My walk this morning has led me to Marine Street, which I take north till it ends at Bridge Street. At that intersection, I pause to decide whether to turn east toward the harbor or west toward the Lincolnville district, each direction a pleasant walk with its own distinct merits. As always, while waiting for some sign to make my choice, I am drawn to the concrete wall that faces me and encloses the grounds at Number 15 on the north side of Bridge Street. It is a high wall, six feet or so; ornate and old – blackened-with-moss old; wood-rotting, red-paint-peeling-door old. Flora, no longer tended, tests its boundaries. This side of the door, flowers have escaped the confines of their pots and have breached the straight edges of the red and white bricked entry way. From the other side, a few pink hibiscus flowers on a couple of rogue flag-pole straight branches make their debut, and a lone vine slithers over the wall’s top.

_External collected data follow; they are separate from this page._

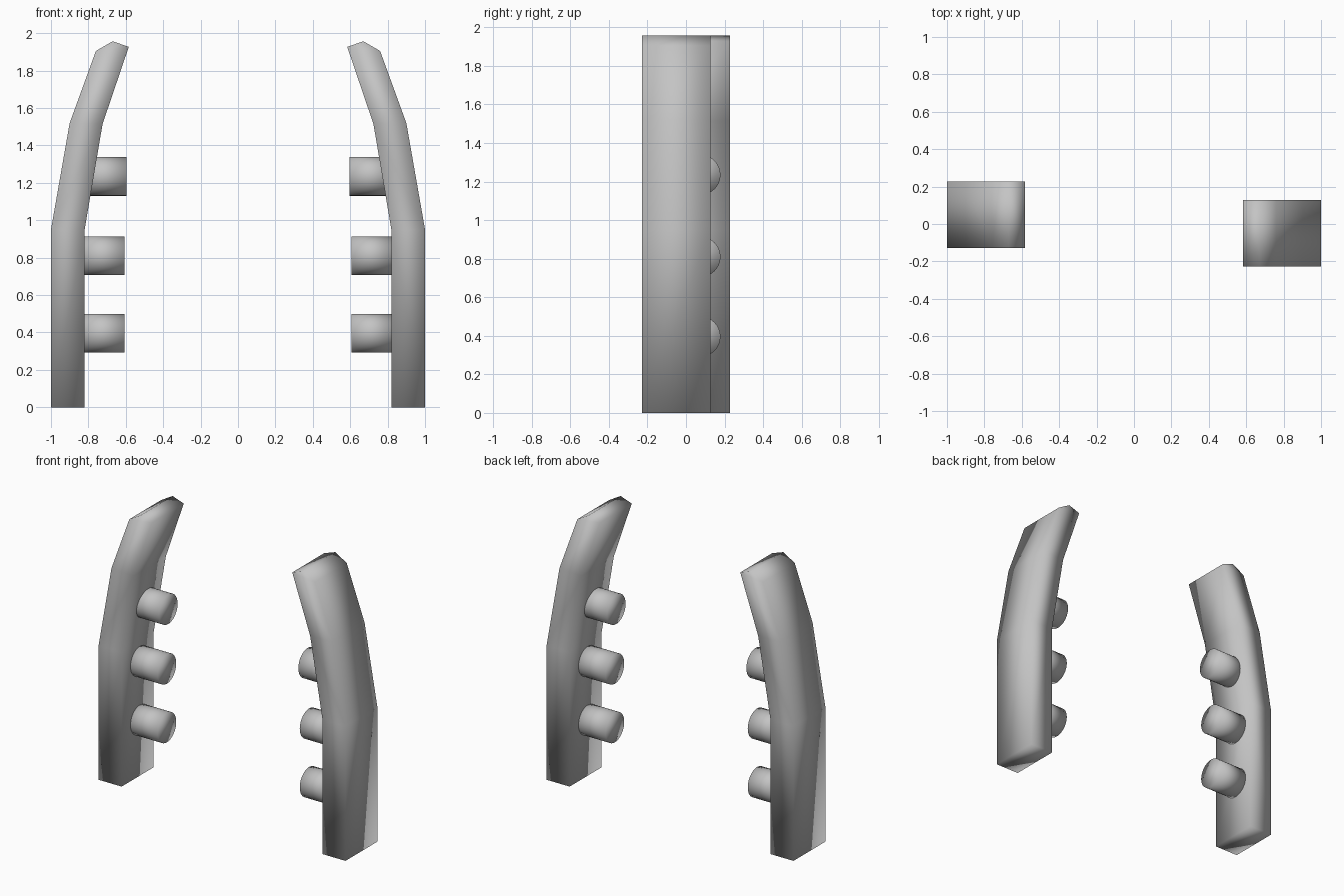
import bpy, bmesh
from math import pi
from mathutils import Matrix

if "Cube" in bpy.data.objects:
    bpy.data.objects.remove(bpy.data.objects["Cube"])

grey = bpy.data.materials.new("plain_grey")
grey.use_nodes = True
colour = (0.55, 0.55, 0.55, 1)
grey.diffuse_color = colour
grey.node_tree.nodes["Principled BSDF"].inputs["Base Color"].default_value = colour

# Outer and inner edge of the curved panel, from the bottom up (x, z)
OUTER = [(-1, 0), (-1, 0.95), (-0.9, 1.52), (-0.76, 1.905)]
INNER = [(-0.82, 0), (-0.82, 0.95), (-0.724, 1.515), (-0.584, 1.927)]
PEAK = (-0.67, 1.957)
Y_FRONT, Y_BACK = -0.128, 0.228

# Pegs: height and position of the free end
PEGS = {"lower": (0.396, -0.608), "middle": (0.81, -0.608), "upper": (1.235, -0.597)}
PEG_RADIUS, PEG_Y, PEG_ROOT = 0.104, 0.075, -0.83


def finish(name, bm, turn):
    """Turn the part to its side and make it a smooth grey object."""
    bm.transform(Matrix.Rotation(turn, 4, "Z"))
    bmesh.ops.recalc_face_normals(bm, faces=bm.faces)
    mesh = bpy.data.meshes.new(name)
    bm.to_mesh(mesh)
    bm.free()
    mesh.materials.append(grey)
    mesh.shade_smooth()
    bpy.context.collection.objects.link(bpy.data.objects.new(name, mesh))


def add_panel(name, turn):
    bm = bmesh.new()
    outer = [bm.verts.new((x, Y_FRONT, z)) for x, z in OUTER]
    inner = [bm.verts.new((x, Y_FRONT, z)) for x, z in INNER]
    peak = bm.verts.new((PEAK[0], Y_FRONT, PEAK[1]))
    for i in range(len(OUTER) - 1):
        bm.faces.new((outer[i], inner[i], inner[i + 1], outer[i + 1]))
    bm.faces.new((outer[-1], inner[-1], peak))
    # Extrude the profile to full depth
    result = bmesh.ops.extrude_face_region(bm, geom=bm.faces[:], use_keep_orig=True)
    moved = [g for g in result["geom"] if isinstance(g, bmesh.types.BMVert)]
    bmesh.ops.translate(bm, verts=moved, vec=(0, Y_BACK - Y_FRONT, 0))
    finish(name, bm, turn)


def add_peg(name, z, end, turn):
    bm = bmesh.new()
    place = Matrix.Translation(((PEG_ROOT + end) / 2, PEG_Y, z)) @ Matrix.Rotation(pi / 2, 4, "Y")
    bmesh.ops.create_cone(bm, cap_ends=True, segments=32, radius1=PEG_RADIUS,
                          radius2=PEG_RADIUS, depth=end - PEG_ROOT, matrix=place)
    finish(name, bm, turn)


# The second side is the first turned half way round
for side, turn in (("right", 0), ("left", pi)):
    add_panel(side + "_panel", turn)
    for level, (z, end) in PEGS.items():
        add_peg(f"{side}_{level}_peg", z, end, turn)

Something influences me to turn left toward the water today and I do. Ahead, I can see oranges and yellows mixing in the eastern sky with the sun just now beginning its rise over Anastasia Island across the bay. The winds are light, so if I am lucky when I reach the sea wall, the sailboats and their masts will be reflected in the still harbor waters, always a delightful sight at the end to a good morning walk.
Still, I wonder – as I wonder each time after turning this way or the other upon reaching Bridge Street – what would have happened had I first crossed to the other side of the road and tried the latch on that old red gate door; and what would have happened had the latch clicked and I pushed on the door and it actually opened; and what would I have seen on the other side of that gate then?